Actually, it's not just three years, but seven. I had this idea seven years ago when my first kid was born. The journey of moving to another country is not easy. It’s full of challenges all along the way.

The first, of course, is the DIFFICULTIES IN EVERYDAY LIFE.

Julie is right, this is a place that I felt COLD like never before. The COLD wasn't so much about the -35℃ climate in Winnipeg - although that was cold enough - but it was the fact that I had to live in a new city as a stranger.

When I moved here, it had only been four years since I became a father. Even though I had more than ten years of experience in the workplace, as a father, I was a totally unqualified rookie. All of sudden, my life changed - I had to take care of the lives of three - me and my two children - all by myself.

I had to coordinate my schedule with theirs. One very memorable chapter was when one of them was in Kindergarten and another was in Daycare, while I was still studying at University of Manitoba. Every morning, I needed to get up at 6:30am to prepare breakfast and lunch for them; then wake them up, get them dressed and eat, and drop them off at two different places before going to my own class at 8:30am.  After class, I had to go home to make dinner and then drive to pick them up again. In the evening, after they both went to sleep, then came my own time - I could do my school homework or write my thesis.

As soon as I graduated, I started to look for jobs. During that time, I didn’t have an income and I wasn’t eligible for any Child Care Benefits or daycare subsidies. However, I still kept paying the daycare fee of $850 per month to keep my kids in school, so that I was able to work on my resume, cover letters, and prepare for a bunch of job interviews.

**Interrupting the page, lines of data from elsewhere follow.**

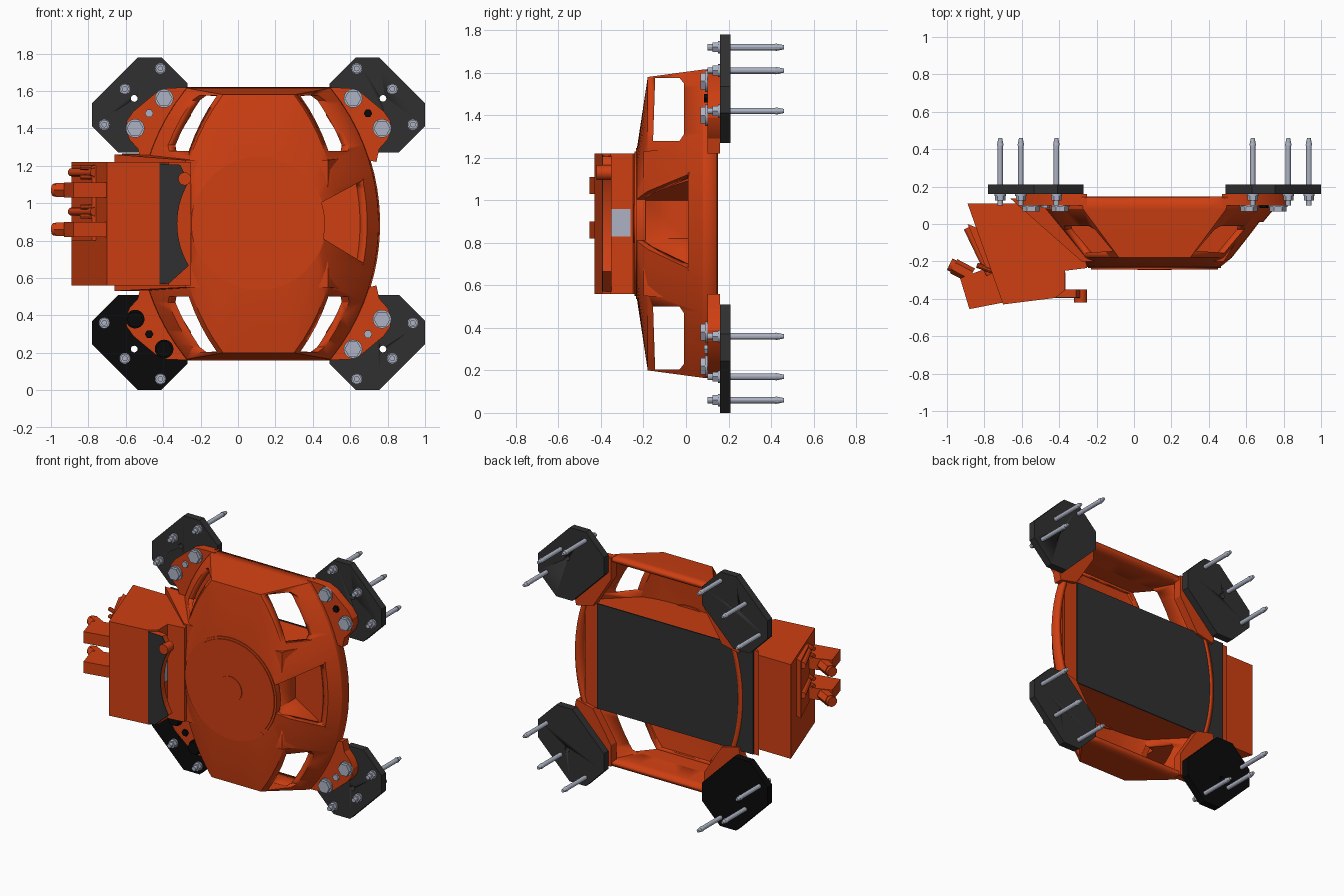
import bpy, bmesh, math
from mathutils import Vector

cube = bpy.data.objects.get("Cube")
if cube:
    bpy.data.objects.remove(cube, do_unlink=True)

CX, CZ = 0.11, 0.89  # centre of the main body


def material(name, rgb):
    m = bpy.data.materials.new(name)
    m.use_nodes = True
    m.diffuse_color = (*rgb, 1)
    m.node_tree.nodes["Principled BSDF"].inputs["Base Color"].default_value = (*rgb, 1)
    return m


ORANGE = material("orange paint", (0.62, 0.05, 0.006))
DARK = material("dark grey", (0.03, 0.03, 0.03))
BLACK = material("black", (0.003, 0.003, 0.003))
STEEL = material("steel", (0.42, 0.45, 0.55))


def finish(name, bm, mat, smooth=True):
    bmesh.ops.recalc_face_normals(bm, faces=bm.faces)
    me = bpy.data.meshes.new(name)
    bm.to_mesh(me)
    bm.free()
    me.materials.append(mat)
    ob = bpy.data.objects.new(name, me)
    bpy.context.collection.objects.link(ob)
    activate(ob)
    if smooth:
        bpy.ops.object.shade_smooth_by_angle(angle=math.radians(25))
    return ob


def activate(ob):
    bpy.ops.object.select_all(action='DESELECT')
    ob.select_set(True)
    bpy.context.view_layer.objects.active = ob


def loft(name, loops, mat, cap_start=True):
    """Skin a list of equal-length point loops."""
    bm = bmesh.new()
    rings = [[bm.verts.new(p) for p in lp] for lp in loops]
    n = len(rings[0])
    for a, b in zip(rings, rings[1:]):
        for i in range(n):
            bm.faces.new((a[i], a[(i + 1) % n], b[(i + 1) % n], b[i]))
    if cap_start:
        bm.faces.new(rings[0])
    bm.faces.new(rings[-1])
    return finish(name, bm, mat)


def prism(name, pts, lo, hi, axis, mat):
    """Extrude a 2D outline along the x, y or z axis."""
    def place(p, d):
        q = list(p)
        q.insert(axis, d)
        return q
    return loft(name, [[place(p, d) for p in pts] for d in (lo, hi)], mat)


def rod(name, start, end, r, mat, sides=24, r_end=None):
    start, end = Vector(start), Vector(end)
    rot = (end - start).to_track_quat('Z', 'Y')
    loops = []
    for c, rad in ((start, r), (end, r if r_end is None else r_end)):
        angles = [math.tau * i / sides for i in range(sides)]
        loops.append([c + rot @ Vector((rad * math.cos(a), rad * math.sin(a), 0)) for a in angles])
    return loft(name, loops, mat)


def rod_y(name, x, z, y0, y1, r, mat, sides=24):
    return rod(name, (x, y0, z), (x, y1, z), r, mat, sides)


def rect(a0, a1, b0, b1):
    return [(a0, b0), (a1, b0), (a1, b1), (a0, b1)]


def cut(ob, cutter):
    mod = ob.modifiers.new("cut", 'BOOLEAN')
    mod.operation, mod.solver, mod.object = 'DIFFERENCE', 'EXACT', cutter
    activate(ob)
    bpy.ops.object.modifier_apply(modifier=mod.name)


# Dish-shaped body: bulging sides, flat top and bottom
ARC, FLAT, R = 20, 8, 1.15


def section(y, w, h):
    side = []
    for i in range(ARC):
        dz = h * (2 * i / (ARC - 1) - 1)
        side.append((w - R + math.sqrt(R * R - dz * dz), dz))
    corner = side[-1][0]
    top = [(corner * (1 - 2 * i / FLAT), h) for i in range(1, FLAT)]
    half = side + top
    return [(CX + s * u, y, CZ + s * v) for s in (1, -1) for u, v in half]


def round_section(y, r):
    a0 = math.radians(62)
    angles = [a0 * (2 * i / (ARC - 1) - 1) for i in range(ARC)]
    angles += [a0 + (math.pi - 2 * a0) * i / FLAT for i in range(1, FLAT)]
    return [(CX + s * r * math.cos(a), y, CZ + s * r * math.sin(a)) for s in (1, -1) for a in angles]


shell = loft("body_shell", [section(0.145, 0.65, 0.73), section(0.08, 0.64, 0.725),
                            section(-0.18, 0.42, 0.69), round_section(-0.23, 0.36)],
             ORANGE, cap_start=False)
wall = shell.modifiers.new("wall", 'SOLIDIFY')
wall.thickness, wall.offset = 0.03, -1
activate(shell)
bpy.ops.object.modifier_apply(modifier=wall.name)

# Inner core behind the dish
core_back = [(x, 0.135, z) for x, z in rect(-0.66, 0.69, 0.53, 1.26)]
core_front = [(x, -0.2, z) for x, z in rect(-0.28, 0.48, 0.55, 1.23)]
core = loft("body_core", [core_back, core_front], ORANGE)

# Corner windows and side recess
cutters = []
window = [(-0.145, 1.575), (-0.03, 1.575), (-0.01, 1.55), (-0.01, 1.31), (-0.03, 1.28), (-0.155, 1.28)]
for s in (1, -1):
    pts = [(y, CZ + s * (z - CZ)) for y, z in window]
    cutters.append(prism("window_cutter", pts, -1, 1, 0, ORANGE))
recess = [(0.44, 0.82), (0.44, 1.0), (0.72, 1.15), (0.72, 0.65)]
cutters.append(prism("recess_cutter", recess, -0.4, 0.01, 1, ORANGE))
for c in cutters:
    cut(shell, c)
cut(core, cutters[-1])
for c in cutters:
    bpy.data.objects.remove(c, do_unlink=True)
prism("recess_ledge", [(0.43, 0.8), (0.43, 1.02), (0.67, 1.13), (0.67, 0.67)], 0.01, 0.06, 1, ORANGE)

# Front disc and rear cover
rod_y("disc_rim", CX, CZ, -0.19, -0.236, 0.355, ORANGE, 64)
rod_y("disc_face", CX, CZ, -0.23, -0.242, 0.34, ORANGE, 64)
rod_y("disc_hub", CX, CZ, -0.24, -0.246, 0.09, ORANGE, 40)
prism("rear_cover", rect(-0.62, 0.59, 0.53, 1.265), 0.134, 0.143, 1, DARK)

# Four feet with floor plates, anchors and bolts
FOOT = [(0.36, 0.73), (0.49, 0.725), (0.55, 0.70), (0.67, 0.60), (0.705, 0.55), (0.71, 0.50),
        (0.69, 0.45), (0.645, 0.40), (0.63, 0.33), (0.50, 0.36), (0.36, 0.58)]
PLATE = [(-0.115, 0.255), (0.01, 0.255), (0.255, 0.01), (0.255, -0.115),
         (0.115, -0.255), (-0.01, -0.255), (-0.255, -0.01), (-0.255, 0.115)]
ANCHORS = [(-0.11, 0.195), (0.08, 0.085), (0.19, -0.105)]
BOLTS = [(0.505, 0.67), (0.66, 0.51)]
MID = 0.635  # plate centre distance from the body centre

for sx, sz in ((1, 1), (-1, 1), (1, -1), (-1, -1)):
    def at(u, v):
        return CX + sx * u, CZ + sz * v
    odd = sx < 0 and sz < 0
    tag = ("upper_" if sz > 0 else "lower_") + ("left_" if sx > 0 else "right_")
    prism(tag + "foot", [at(*p) for p in FOOT], 0.10, 0.16, 1, ORANGE)
    plate = prism(tag + "floor_plate", [at(MID + u, MID + v) for u, v in PLATE],
                  0.16, 0.21, 1, BLACK if odd else DARK)
    hx, hz = at(MID + 0.03, MID + 0.035)
    hole = rod_y("hole_cutter", hx, hz, 0.1, 0.3, 0.018, DARK, 16)
    cut(plate, hole)
    bpy.data.objects.remove(hole, do_unlink=True)
    for u, v in ANCHORS:
        x, z = at(MID + u, MID + v)
        rod_y(tag + "anchor_rod", x, z, 0.10, 0.44, 0.015, STEEL, 12)
        rod(tag + "anchor_tip", (x, 0.42, z), (x, 0.46, z), 0.018, STEEL, 12, 0.01)
        rod_y(tag + "anchor_nut", x, z, 0.125, 0.15, 0.027, STEEL, 6)
        rod_y(tag + "anchor_washer", x, z, 0.15, 0.161, 0.03, STEEL, 16)
    for u, v in BOLTS:
        x, z = at(u, v)
        metal = BLACK if odd else STEEL
        rod_y(tag + "bolt_head", x, z, 0.068, 0.095, 0.045, metal, 6)
        rod_y(tag + "bolt_washer", x, z, 0.09, 0.101, 0.05, metal)
    x, z = at(0.585, 0.59)
    rod_y(tag + "levelling_screw", x, z, 0.085, 0.101, 0.023, BLACK if sx == sz else STEEL, 6)

# Connector housing on the right side, with a forked front edge
housing = [(-0.89, 0.11), (-0.45, 0.11), (-0.28, -0.1), (-0.25, -0.235), (-0.37, -0.25),
           (-0.37, -0.355), (-0.42, -0.395), (-0.70, -0.43)]
prism("connector_housing", housing, 0.56, 1.22, 2, ORANGE)
arc = [(CX - 0.435 * math.cos(a), CZ + 0.435 * math.sin(a))
       for a in [math.radians(-31 + 62 * i / 14) for i in range(15)]]
outline = [(-0.42, 1.21), (-0.31, 1.205)] + arc[::-1] + [(-0.37, 0.57), (-0.42, 0.57)]
prism("fork_flange", outline, -0.39, -0.35, 1, ORANGE)
prism("fork_face", outline, -0.396, -0.39, 1, DARK)
prism("fork_pin", rect(-0.39, -0.365, -0.35, -0.26), 0.83, 0.96, 2, STEEL)
rod_y("fork_knob", -0.285, 1.13, -0.35, -0.42, 0.035, ORANGE, 16)

# Two cable connectors on the sloping side of the housing
prism("connector_panel", [(-0.89, 0.0), (-0.84, -0.02), (-0.75, -0.26), (-0.78, -0.26)],
      0.80, 1.2, 2, ORANGE)
for level in (0.86, 1.07):
    hood = [(-0.93, -0.29), (-0.88, -0.455), (-0.70, -0.42), (-0.77, -0.23)]
    prism("plug_hood", hood, level - 0.04, level + 0.04, 2, ORANGE)
    rod("cable_gland", (-0.87, -0.275, level), (-0.965, -0.225, level), 0.042, ORANGE, 6)
    rod("cable_gland_collar", (-0.965, -0.225, level), (-0.985, -0.215, level), 0.034, ORANGE, 16)
    rod("latch_bar", (-0.89, -0.02, level + 0.095), (-0.77, -0.27, level + 0.095), 0.022, ORANGE, 12)
    for z in (level + 0.07, level + 0.12):
        rod("latch_pin", (-0.84, -0.22, z), (-0.76, -0.25, z), 0.014, ORANGE, 10)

Regardless of time or finances, it was the most difficult time.

The second challenge I needed to face was LANGUAGE.

I took the IELTS test three times for immigration purposes in different stages. Luckily, each time I reached the required score. But the work is different, especially when I joined Vexxit, a fully Canadian company. 

Julie mentioned that I had been assigned a project called shout-out. Shout and Out are both easy to understand, but when they come together, I was aware that it might have a different meaning than what it looks like. Just as I know kidnap, apparently, does not mean a kid taking a nap.

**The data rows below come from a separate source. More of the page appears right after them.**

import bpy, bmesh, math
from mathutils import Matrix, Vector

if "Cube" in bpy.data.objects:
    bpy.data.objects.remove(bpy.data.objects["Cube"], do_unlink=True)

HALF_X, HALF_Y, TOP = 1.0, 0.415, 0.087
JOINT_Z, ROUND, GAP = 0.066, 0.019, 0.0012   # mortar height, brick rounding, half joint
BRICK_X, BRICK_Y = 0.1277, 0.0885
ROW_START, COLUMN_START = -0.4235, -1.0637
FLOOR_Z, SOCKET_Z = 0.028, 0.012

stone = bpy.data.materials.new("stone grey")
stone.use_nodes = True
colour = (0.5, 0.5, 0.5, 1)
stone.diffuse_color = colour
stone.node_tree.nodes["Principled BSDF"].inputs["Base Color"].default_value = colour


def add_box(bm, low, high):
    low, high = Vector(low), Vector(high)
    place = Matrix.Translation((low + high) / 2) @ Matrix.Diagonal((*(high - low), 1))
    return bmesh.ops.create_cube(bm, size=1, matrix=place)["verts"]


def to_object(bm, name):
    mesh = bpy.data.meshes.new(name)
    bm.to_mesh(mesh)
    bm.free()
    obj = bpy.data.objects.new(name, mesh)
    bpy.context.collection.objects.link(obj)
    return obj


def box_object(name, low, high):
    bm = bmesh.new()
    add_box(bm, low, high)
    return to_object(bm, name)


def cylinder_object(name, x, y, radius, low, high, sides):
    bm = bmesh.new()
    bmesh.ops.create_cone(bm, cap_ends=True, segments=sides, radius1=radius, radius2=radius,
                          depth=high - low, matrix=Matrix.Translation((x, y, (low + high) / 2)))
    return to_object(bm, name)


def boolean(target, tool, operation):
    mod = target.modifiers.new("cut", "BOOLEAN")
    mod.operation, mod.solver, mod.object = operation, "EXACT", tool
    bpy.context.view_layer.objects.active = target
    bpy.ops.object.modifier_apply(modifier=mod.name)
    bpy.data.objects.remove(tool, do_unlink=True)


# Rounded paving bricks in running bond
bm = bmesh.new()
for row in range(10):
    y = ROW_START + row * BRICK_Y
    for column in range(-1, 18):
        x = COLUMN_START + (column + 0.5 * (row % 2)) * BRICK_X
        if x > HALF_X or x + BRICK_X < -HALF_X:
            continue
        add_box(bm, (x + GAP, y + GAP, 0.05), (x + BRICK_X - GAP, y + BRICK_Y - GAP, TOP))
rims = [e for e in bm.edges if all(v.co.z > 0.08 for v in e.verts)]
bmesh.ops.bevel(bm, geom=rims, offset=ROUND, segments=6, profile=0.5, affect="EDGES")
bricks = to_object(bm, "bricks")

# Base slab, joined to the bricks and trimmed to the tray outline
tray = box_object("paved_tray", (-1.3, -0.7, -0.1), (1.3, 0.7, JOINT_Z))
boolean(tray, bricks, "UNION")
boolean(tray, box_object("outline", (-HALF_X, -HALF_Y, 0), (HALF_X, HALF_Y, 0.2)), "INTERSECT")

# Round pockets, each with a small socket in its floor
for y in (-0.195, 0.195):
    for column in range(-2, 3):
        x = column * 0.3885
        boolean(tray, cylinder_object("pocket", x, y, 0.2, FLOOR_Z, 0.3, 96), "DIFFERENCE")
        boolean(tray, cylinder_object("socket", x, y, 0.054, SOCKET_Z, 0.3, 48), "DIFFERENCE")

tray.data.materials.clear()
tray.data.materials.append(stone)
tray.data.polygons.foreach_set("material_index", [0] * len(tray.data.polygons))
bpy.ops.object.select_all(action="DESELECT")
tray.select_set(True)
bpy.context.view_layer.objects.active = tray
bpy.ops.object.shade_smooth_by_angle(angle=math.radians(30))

So, I was the one who always brought up such language questions. I’m so glad my colleagues were all patient and explained new terms and slang to me.

When I totally got into the work over the next few months, I learned a lot of authentic English expressions from my colleagues, such as ‘my plate is full today’ (being busy), ‘it'll be on my radar’ (put it on the list and keep watching), and even ‘that's music to my ears’ (when expressing gratitude for another person's help). There are so many examples of this. It truly helped me to grow and to quickly adapt. 

The third challenge was the JOB itself.

To have a job, I would say, is a key part, not only to me, but to everyone’s immigration journey.

Having a job is proof that you are capable of living in Canada. As long as you are working, you are paying taxes and contributing to society. Though there are different streams for MPNP (Manitoba Provincial Nomination Program), the requirement for getting and maintaining a job is always there.

Canada is a place full of opportunities, where you will not be restricted by age, gender, race or anything else. It's all about your capability. If you're willing to learn and work hard, or you have a dream to fight for, you should come to Canada. 

You can choose to do it on your own, or you can find a lawyer or immigration consultant through Vexxit to help you accomplish your dreams.

Vexxit helps. Professional team helps. This country helps!

While it's been a challenging journey, it's been a very rewarding one. It's been a life-changing experience and I am so grateful to share this new chapter with my family and my work team.

Connect with a Lawyer or HR Consultant

If you need help navigating through some of the challenging aspects of immigration – seek help from a lawyer or one of our many HR consultants